So we spent the night at a friend’s cabin on a lake. I have never really been to “the lake” before. It was a good time. Pure hedonism (at a family level) – no worries about nutrition, hydration, sobriety… overall, as much fun as you can have with your children, less than two hours from home.
The highlight was definitely tubing behind the boat. I wasn’t going to do it, it being a lake, which is cold, and icky, and deep, and full of living creatures, but I decided that I couldn’t let the rest of my family have adventures I wasn’t willing to parktake in, so I climbed on. It was terrifying and exhilirating, and I think Jack (who was on with me) and I bonded a little. Of course, I went in the drink trying to get back in the boat, and am still trying to warm up. Seriously as much fun as I’ve ever had in water (easily tying with the water slides at the hotel in last weekend which were also Big Fun).
The lowlight was definitely the time alone with the kids – one of them in particular – especially on the way there. He knows exactly how to push everyone’s buttons and is capable of showing the most base and vile kinds of disrespect that a seven-year-old could possibly imagine. Blatant and purposeful disregard for the rules and limitations we set, with shameless and ostentatious celebration when he gets caught. Consequences don’t seem to mean anything, and I think we’re pretty good at enforcing them, but telling your mother to shut up? It should earn you life in Azkaban! Anyway, I tried hard to reinforce the good stuff, because when we were with the other family it was fine, he was normal and polite and friendly (it’s why no one else believes he has rage issues), but he ended up ruining it again when we got home by using language that he’s been specifically told is unacceptable on many occasions. Maybe we expect too much, and need to remember to remind him constantly what is acceptable and what is not, or maybe we are not firm or consistent enough in meting out the punishment. In any case, the only thing that hasn’t really been tried is spanking, and I think it may be next. I am at a loss. I am about to give up and let him run with the wolves, focus my attention on the salvageable child. Talk me out of it, please.
So the upshot of the weekend is that Trevor wants to buy a boat. We have never been interested in being cabin people; we have too much trouble maintaining one house, let alone two, and considerimg the cost of anything we might want to own, a small sleeping boat would be as much fun as a cabin plus a speedboat, at a fraction of the cost (if not the same amount of work). In my usualy pragmatic-but-conservative style, I suggested we get ourselves a 5-year plan then, to have education funds, retirement funds and boat funds all started. Trevor, in his usual thorough-but-potentially impulsive style, checked e-Bay.
Maybe someday. Maybe we’ll rent one first, see how it goes.

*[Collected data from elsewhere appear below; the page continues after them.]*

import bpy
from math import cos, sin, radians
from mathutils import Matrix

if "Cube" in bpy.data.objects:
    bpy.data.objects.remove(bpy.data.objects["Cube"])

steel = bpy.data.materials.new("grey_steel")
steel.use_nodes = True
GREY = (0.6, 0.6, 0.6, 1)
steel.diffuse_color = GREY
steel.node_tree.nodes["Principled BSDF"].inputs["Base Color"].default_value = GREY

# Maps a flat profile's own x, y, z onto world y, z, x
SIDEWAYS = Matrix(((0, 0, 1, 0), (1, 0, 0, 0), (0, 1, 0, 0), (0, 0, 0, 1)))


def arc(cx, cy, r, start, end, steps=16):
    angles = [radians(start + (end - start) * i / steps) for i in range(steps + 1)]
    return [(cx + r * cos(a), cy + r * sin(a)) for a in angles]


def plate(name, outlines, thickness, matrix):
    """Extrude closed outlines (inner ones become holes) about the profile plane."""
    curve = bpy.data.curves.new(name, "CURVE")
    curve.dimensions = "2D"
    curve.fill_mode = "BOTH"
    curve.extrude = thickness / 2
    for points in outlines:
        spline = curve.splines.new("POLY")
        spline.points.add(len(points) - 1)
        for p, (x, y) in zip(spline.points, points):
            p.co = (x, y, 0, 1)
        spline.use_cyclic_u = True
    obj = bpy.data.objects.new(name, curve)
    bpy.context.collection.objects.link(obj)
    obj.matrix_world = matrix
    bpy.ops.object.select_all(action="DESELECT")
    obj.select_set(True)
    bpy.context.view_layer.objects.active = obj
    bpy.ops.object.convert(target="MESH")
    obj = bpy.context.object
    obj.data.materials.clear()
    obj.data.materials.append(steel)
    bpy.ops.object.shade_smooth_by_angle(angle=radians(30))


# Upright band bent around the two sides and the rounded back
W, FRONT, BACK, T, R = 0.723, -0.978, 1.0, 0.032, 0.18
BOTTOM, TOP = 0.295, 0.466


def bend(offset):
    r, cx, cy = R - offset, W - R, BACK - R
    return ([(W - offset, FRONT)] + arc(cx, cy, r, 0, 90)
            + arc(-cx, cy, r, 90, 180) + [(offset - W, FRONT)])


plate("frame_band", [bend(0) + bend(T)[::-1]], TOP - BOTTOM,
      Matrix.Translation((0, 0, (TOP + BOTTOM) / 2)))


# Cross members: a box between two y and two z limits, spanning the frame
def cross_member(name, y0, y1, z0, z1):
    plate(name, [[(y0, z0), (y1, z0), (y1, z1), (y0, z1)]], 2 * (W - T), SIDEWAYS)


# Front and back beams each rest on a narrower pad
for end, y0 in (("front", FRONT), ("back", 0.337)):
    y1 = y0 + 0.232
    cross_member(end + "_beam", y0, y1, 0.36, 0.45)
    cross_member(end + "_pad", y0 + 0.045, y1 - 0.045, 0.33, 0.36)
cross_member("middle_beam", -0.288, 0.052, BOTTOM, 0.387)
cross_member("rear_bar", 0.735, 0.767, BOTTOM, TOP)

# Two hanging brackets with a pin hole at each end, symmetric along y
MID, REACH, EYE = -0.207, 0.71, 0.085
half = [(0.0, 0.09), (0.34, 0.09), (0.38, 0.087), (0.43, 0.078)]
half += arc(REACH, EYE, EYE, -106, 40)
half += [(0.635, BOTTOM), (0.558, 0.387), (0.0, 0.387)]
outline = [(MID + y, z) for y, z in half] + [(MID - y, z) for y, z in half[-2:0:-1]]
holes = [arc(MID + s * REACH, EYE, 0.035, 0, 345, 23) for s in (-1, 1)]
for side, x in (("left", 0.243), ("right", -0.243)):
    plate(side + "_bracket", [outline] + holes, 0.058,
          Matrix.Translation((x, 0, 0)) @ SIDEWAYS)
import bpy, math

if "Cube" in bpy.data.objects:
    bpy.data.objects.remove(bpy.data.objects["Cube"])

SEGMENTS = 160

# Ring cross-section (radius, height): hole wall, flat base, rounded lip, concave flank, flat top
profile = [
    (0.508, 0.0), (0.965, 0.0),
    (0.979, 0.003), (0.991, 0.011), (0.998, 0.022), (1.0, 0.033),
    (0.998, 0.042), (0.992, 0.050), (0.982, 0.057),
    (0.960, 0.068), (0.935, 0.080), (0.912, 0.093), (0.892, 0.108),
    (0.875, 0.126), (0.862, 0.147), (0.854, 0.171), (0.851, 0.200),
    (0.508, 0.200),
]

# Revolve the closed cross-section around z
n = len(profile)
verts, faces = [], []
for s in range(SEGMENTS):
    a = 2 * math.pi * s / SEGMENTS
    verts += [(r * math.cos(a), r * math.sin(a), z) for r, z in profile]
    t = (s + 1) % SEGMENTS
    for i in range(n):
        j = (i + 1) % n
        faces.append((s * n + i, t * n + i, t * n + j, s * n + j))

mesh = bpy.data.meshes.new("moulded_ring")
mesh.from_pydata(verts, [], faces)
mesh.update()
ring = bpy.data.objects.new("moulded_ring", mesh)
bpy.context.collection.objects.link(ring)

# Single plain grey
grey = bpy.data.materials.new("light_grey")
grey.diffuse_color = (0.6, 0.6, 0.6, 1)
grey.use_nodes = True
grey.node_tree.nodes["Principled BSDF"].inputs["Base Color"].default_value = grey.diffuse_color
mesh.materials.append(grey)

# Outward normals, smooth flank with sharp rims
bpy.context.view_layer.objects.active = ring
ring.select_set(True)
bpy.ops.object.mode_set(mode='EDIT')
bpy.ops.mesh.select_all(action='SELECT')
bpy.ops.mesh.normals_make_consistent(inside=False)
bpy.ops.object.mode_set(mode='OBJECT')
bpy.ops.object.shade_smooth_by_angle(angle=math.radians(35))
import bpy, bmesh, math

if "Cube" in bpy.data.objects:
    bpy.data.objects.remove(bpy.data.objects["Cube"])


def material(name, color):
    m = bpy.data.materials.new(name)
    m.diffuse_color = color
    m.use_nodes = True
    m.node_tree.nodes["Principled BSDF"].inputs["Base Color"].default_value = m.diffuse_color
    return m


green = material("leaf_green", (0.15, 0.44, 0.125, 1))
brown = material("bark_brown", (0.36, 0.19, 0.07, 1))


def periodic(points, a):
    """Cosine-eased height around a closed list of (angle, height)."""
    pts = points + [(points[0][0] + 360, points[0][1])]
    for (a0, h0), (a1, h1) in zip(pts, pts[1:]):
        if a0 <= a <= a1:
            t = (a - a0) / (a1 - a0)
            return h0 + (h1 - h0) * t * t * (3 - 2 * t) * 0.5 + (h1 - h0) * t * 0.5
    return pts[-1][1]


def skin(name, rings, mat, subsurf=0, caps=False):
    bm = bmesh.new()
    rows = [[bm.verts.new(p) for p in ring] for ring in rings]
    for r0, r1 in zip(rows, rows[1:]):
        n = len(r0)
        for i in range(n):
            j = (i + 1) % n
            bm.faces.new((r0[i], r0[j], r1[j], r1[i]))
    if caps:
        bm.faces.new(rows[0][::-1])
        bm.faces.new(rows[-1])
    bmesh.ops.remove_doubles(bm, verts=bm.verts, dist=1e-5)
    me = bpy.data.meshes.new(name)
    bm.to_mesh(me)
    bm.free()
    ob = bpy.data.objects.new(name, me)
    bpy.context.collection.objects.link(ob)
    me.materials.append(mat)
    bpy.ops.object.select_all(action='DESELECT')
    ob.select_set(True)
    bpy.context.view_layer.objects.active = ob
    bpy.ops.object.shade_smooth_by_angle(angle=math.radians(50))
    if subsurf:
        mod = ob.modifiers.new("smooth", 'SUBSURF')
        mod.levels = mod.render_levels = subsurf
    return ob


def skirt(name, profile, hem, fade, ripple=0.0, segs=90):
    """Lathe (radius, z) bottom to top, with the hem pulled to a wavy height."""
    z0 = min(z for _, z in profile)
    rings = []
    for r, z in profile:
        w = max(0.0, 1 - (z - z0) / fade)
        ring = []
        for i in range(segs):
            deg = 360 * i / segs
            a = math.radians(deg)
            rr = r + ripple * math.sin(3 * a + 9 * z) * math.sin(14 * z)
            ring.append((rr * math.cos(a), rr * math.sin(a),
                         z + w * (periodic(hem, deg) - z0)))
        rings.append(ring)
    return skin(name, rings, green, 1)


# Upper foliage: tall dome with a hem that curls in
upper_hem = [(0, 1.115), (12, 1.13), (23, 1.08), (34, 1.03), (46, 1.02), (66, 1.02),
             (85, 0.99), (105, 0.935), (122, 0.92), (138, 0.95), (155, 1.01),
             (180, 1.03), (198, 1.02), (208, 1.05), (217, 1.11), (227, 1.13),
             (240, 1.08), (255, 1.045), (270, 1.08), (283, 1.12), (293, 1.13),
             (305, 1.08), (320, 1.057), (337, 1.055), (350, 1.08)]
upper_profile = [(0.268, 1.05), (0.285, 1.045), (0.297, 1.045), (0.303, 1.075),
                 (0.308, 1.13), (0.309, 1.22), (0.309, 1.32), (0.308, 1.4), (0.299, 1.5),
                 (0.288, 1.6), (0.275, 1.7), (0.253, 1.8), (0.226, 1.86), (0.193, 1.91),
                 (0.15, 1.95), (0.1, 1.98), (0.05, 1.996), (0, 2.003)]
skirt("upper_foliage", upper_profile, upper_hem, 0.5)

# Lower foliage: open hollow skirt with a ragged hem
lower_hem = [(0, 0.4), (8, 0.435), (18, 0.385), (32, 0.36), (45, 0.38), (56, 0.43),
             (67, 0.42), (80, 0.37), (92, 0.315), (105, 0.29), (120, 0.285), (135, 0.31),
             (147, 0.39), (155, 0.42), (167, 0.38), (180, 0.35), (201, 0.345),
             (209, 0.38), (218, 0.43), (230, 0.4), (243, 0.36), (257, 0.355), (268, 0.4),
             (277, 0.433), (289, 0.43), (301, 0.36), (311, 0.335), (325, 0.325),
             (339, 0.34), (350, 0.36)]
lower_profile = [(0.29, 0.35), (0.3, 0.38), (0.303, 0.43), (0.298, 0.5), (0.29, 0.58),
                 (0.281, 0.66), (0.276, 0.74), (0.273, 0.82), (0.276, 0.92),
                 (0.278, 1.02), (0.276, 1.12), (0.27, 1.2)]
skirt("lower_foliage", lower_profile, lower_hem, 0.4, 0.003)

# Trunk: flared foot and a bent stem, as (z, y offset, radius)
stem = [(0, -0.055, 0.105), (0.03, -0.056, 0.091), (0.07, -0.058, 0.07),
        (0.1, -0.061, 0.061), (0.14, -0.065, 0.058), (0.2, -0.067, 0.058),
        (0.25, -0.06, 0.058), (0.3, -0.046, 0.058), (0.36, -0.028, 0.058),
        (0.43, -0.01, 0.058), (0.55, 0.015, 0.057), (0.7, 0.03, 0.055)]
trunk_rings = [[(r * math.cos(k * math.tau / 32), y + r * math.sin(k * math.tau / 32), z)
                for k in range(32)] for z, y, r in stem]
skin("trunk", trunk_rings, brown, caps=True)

So another story came up, from Jack’s Friend Who Knows Everything. Apparently, you can actually die from eating too much sour stuff at one time. And also it seems that nipple-twisters (also affectionately known as purple nurples) give you cancer.